Start of Records shown
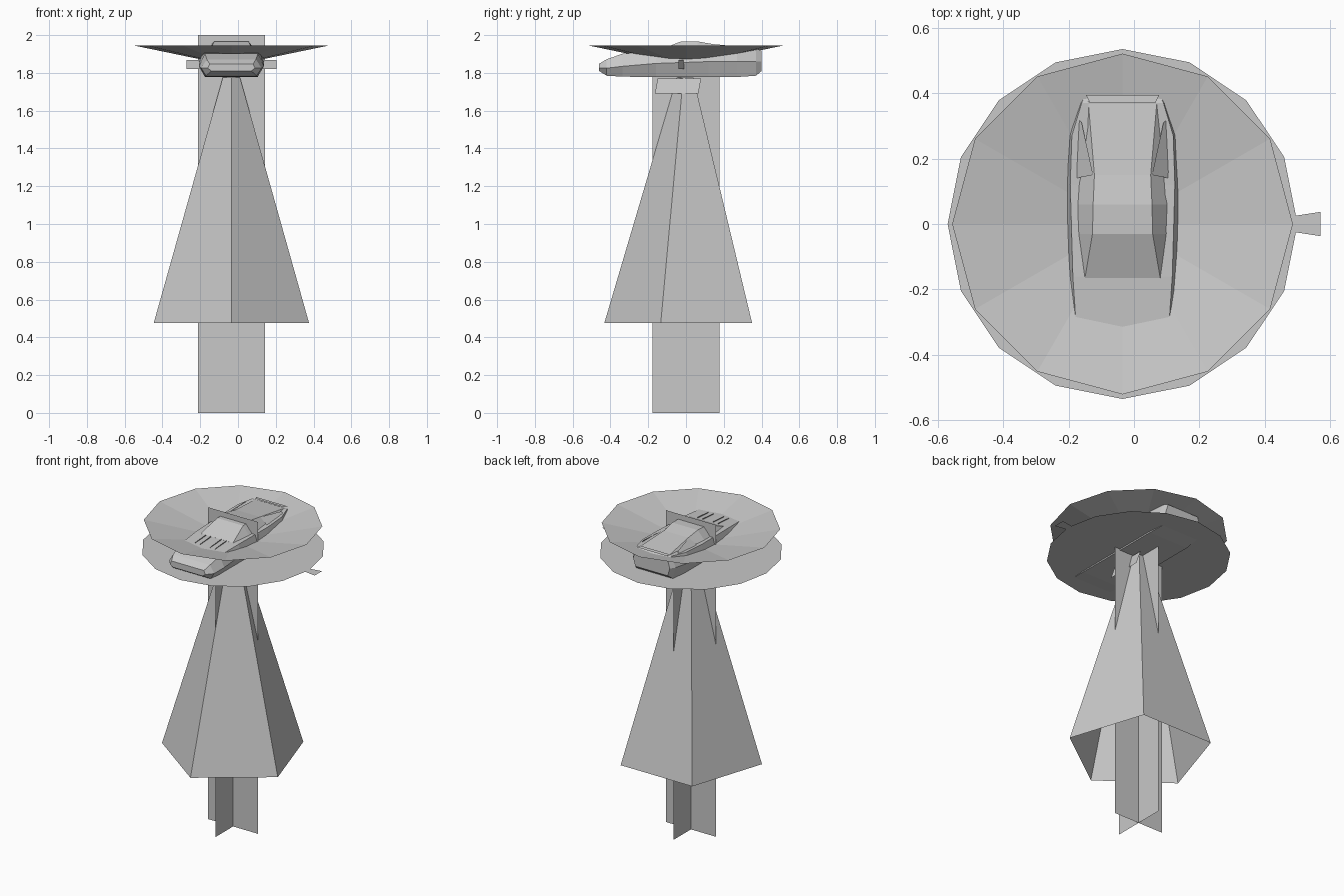
import bpy, bmesh, math

if "Cube" in bpy.data.objects:
    bpy.data.objects.remove(bpy.data.objects["Cube"])

CX = -0.035  # shared centre line of the post, skirt, dish and car

grey = bpy.data.materials.new("plain grey")
grey.diffuse_color = (0.58, 0.58, 0.58, 1)
grey.use_nodes = True
grey.node_tree.nodes["Principled BSDF"].inputs["Base Color"].default_value = grey.diffuse_color


def make(name, verts, faces, fix=False):
    """Mesh object from points; x is measured from the centre line."""
    me = bpy.data.meshes.new(name)
    me.from_pydata([(x + CX, y, z) for x, y, z in verts], [], faces)
    if fix:
        bm = bmesh.new()
        bm.from_mesh(me)
        bmesh.ops.recalc_face_normals(bm, faces=bm.faces)
        bm.to_mesh(me)
        bm.free()
    me.materials.append(grey)
    ob = bpy.data.objects.new(name, me)
    bpy.context.collection.objects.link(ob)
    return ob


def ring(n, r, z, start=0.0):
    return [(r * math.cos(start + 2 * math.pi * i / n),
             r * math.sin(start + 2 * math.pi * i / n), z) for i in range(n)]


def loft(name, sections):
    """Closed skin over equal-length rings of points."""
    n = len(sections[0])
    verts = [p for s in sections for p in s]
    faces = [(k * n + i, k * n + (i + 1) % n, (k + 1) * n + (i + 1) % n, (k + 1) * n + i)
             for k in range(len(sections) - 1) for i in range(n)]
    faces += [tuple(range(n)), tuple(range(len(verts) - n, len(verts)))]
    return make(name, verts, faces, True)


def half_section(y, pts):
    """Mirror a half outline of (width, height) into a full ring."""
    return [(w, y, z) for w, z in pts] + [(-w, y, z) for w, z in reversed(pts)]


# crossed upright panels
W = 0.178
make("post_panel_wide", [(-W, 0, 0), (W, 0, 0), (W, 0, 2), (-W, 0, 2)], [(0, 1, 2, 3)])
make("post_panel_deep", [(0, -W, 0), (0, W, 0), (0, W, 1.79), (0, -W, 1.79)], [(0, 1, 2, 3)])

# five-sided open skirt, one corner to the front
low = ring(5, 0.432, 0.477, -math.pi / 2)
high = ring(5, 0.048, 1.775, -math.pi / 2)
make("skirt", low + high, [(i, (i + 1) % 5, 5 + (i + 1) % 5, 5 + i) for i in range(5)])

# small slanted tag under the disc
make("side_tag", [(0.072, -0.165, 1.69), (0.072, 0.065, 1.69),
                  (0.052, 0.08, 1.77), (0.052, -0.15, 1.77)], [(0, 1, 2, 3)])

# flat disc with a flared grip
make("flat_disc", ring(16, 0.535, 1.785), [tuple(range(16))])
make("disc_grip", [(0.527, -0.025, 1.785), (0.605, -0.037, 1.785),
                   (0.605, 0.037, 1.785), (0.527, 0.025, 1.785)], [(0, 1, 2, 3)])

# shallow twelve-sided dish
make("dish", ring(12, 0.521, 1.946) + [(0, 0, 1.838)],
     [(i, (i + 1) % 12, 12) for i in range(12)])

# car body: y, lower width, lower z, side width, side z, shoulder width, shoulder z
body = [(-0.46, .105, 1.81, .125, 1.825, .115, 1.848),
        (-0.42, .135, 1.785, .160, 1.825, .130, 1.872),
        (-0.335, .140, 1.78, .172, 1.835, .140, 1.902),
        (-0.16, .140, 1.778, .172, 1.85, .152, 1.912),
        (0.12, .140, 1.778, .174, 1.86, .160, 1.916),
        (0.27, .140, 1.778, .174, 1.86, .155, 1.922),
        (0.37, .130, 1.785, .150, 1.86, .125, 1.928),
        (0.40, .115, 1.81, .130, 1.86, .112, 1.918)]
loft("car_body", [half_section(y, [(a, b), (c, d), (e, f)])
                  for y, a, b, c, d, e, f in body])

# car cabin: y, base width, base z, roof width, roof z
cabin = [(-0.165, .125, 1.90, .115, 1.912),
         (-0.03, .145, 1.90, .092, 1.965),
         (0.06, .150, 1.90, .090, 1.967),
         (0.15, .145, 1.90, .086, 1.951),
         (0.375, .115, 1.91, .105, 1.927)]
loft("car_cabin", [half_section(y, [(a, b), (c, d)]) for y, a, b, c, d in cabin])

# wing mirrors, rear side rails and hood ribs on both sides
for s, side in ((-1, "left"), (1, "right")):
    tri = [(s * .165, -0.04), (s * .238, -0.04), (s * .165, -0.01)]
    loft("mirror_" + side, [[(x, y, z) for x, y in tri] for z in (1.82, 1.868)])
    make("rear_rail_" + side, [(s * .142, 0.14, 1.915), (s * .090, 0.15, 1.952),
                               (s * .125, 0.31, 1.936), (s * .135, 0.32, 1.92)],
         [(0, 1, 2, 3)])
    for k, w in enumerate((.036, .072)):
        make("hood_rib_%s_%d" % (side, k + 1),
             [(s * w, -0.29, 1.900), (s * w, -0.17, 1.908), (s * w, -0.17, 1.918),
              (s * w, -0.28, 1.909)], [(0, 1, 2, 3)])

# rear lip
make("rear_lip", [(-.10, 0.37, 1.934), (.10, 0.37, 1.934),
                  (.112, 0.395, 1.932), (-.112, 0.395, 1.932)], [(0, 1, 2, 3)])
End of Records shown
For every line above that includes the string "objects", copy the line.

__Expected output__:
if "Cube" in bpy.data.objects:
    bpy.data.objects.remove(bpy.data.objects["Cube"])
    ob = bpy.data.objects.new(name, me)
    bpy.context.collection.objects.link(ob)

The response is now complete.